Advancing Gravitational Wave Science with the Help of Machine Learning
Thanks to the partnership between Eliiza and the ARC Centre of Excellence for Gravitational Wave Discovery (OzGrav), we explore advancements in gravitational wave science through the use of machine learning. The field of machine learning opens up new opportunities for data classification and synthetic image creation in gravitational wave research, helping to mitigate unwanted noise in the data.
Watch the Brownbag
Meet the host
- Lead Data Scientist
Lead Data Scientist
Last year, I had the opportunity to work with gravitational wave researchers on a project that involved using machine learning techniques for gravitational wave science. I will be discussing the background of the project, what we initially set out to do, and the glitch classification model that we created. Lastly, I’ll talk about the generation of synthetic noise or glitch images using generative adversarial networks.
Gravitational waves were first predicted by Albert Einstein in 1916 on the basis of general relativity theory and were confirmed by observations in September of 2015. The observations were made by the LIGO observatories and matched the signal that would be emitted by the merger of two black holes. Gravitational waves are basically distortions in space-time caused by the inward spiralling motion and merger of two black holes.
OzGrav is the ARC Centre of Excellence for Gravitational Wave Discovery in Australia. Towards the end of 2021, Eliiza formed a partnership with OzGrav with the goal of enhancing machine learning and the application of artificial intelligence in gravitational wave astronomy. Our project focused on carrying out glitch classification using gravitational wave data, and synthetic image creation using generative adversarial networks (GANs).
Glitches are noise transients in the data from the LIGO observatory that are caused by anything from human activity to weather effects. Glitches come at a significant rate and can mimic gravitational wave signals. To address this issue, the Gravity Spy project was started as an effort to classify the glitches into morphological families using machine learning algorithms and the work of citizen scientists. Once we are able to classify these glitches, we might be able to identify the root cause of glitches and help with mitigation efforts.
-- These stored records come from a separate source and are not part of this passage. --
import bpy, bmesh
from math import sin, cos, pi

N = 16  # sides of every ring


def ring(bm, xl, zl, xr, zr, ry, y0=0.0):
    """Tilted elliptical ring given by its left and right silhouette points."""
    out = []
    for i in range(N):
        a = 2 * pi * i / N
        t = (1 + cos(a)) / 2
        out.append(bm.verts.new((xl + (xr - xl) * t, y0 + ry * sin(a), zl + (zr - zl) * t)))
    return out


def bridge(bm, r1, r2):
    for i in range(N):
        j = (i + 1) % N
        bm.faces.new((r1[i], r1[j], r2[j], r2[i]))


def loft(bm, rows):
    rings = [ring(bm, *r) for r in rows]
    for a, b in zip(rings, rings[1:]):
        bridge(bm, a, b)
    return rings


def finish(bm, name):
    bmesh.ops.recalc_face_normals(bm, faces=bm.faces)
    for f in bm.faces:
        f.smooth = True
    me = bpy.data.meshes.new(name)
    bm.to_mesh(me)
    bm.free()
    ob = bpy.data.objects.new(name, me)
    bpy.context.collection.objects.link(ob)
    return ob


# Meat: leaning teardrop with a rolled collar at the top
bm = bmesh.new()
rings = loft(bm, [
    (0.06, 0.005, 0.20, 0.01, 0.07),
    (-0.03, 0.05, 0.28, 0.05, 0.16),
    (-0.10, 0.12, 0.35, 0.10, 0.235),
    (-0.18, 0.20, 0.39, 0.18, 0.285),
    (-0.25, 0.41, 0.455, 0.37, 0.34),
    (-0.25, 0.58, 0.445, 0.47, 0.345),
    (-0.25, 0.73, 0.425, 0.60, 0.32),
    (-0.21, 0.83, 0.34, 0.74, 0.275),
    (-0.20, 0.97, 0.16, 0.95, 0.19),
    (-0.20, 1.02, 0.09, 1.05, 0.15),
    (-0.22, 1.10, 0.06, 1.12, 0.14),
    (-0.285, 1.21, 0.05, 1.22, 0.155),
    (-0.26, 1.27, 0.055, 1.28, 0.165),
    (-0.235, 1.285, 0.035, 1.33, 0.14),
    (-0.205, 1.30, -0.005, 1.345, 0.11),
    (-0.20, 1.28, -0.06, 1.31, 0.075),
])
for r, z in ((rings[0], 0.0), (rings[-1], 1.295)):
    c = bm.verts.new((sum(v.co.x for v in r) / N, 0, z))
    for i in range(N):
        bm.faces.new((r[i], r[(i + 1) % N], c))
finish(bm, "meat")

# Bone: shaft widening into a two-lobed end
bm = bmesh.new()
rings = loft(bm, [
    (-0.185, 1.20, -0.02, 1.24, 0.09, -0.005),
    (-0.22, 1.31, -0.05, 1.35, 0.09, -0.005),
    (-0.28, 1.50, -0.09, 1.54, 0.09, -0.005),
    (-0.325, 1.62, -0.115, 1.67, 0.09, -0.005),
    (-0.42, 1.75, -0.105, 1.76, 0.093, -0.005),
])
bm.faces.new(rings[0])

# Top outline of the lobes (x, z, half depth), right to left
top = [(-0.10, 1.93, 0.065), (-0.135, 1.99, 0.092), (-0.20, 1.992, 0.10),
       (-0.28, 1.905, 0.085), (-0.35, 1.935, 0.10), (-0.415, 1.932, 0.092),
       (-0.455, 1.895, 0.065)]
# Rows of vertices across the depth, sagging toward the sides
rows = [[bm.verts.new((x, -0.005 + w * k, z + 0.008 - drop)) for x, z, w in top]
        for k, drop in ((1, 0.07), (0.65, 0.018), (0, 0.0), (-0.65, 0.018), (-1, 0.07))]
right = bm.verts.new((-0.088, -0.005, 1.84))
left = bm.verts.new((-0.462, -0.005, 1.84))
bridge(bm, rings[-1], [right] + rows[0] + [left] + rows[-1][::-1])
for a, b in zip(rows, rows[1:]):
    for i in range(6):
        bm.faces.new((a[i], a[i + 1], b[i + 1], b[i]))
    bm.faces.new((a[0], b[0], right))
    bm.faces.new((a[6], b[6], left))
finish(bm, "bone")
In this Brown Bag I summarise the work we did with OzGrav, how we used the Gravity Spy dataset and built a convolutional neural network to morphologically classify these glitches, how we addressed the class imbalance issue in the data, and I discuss the results of synthetic glitch image creation with GANs.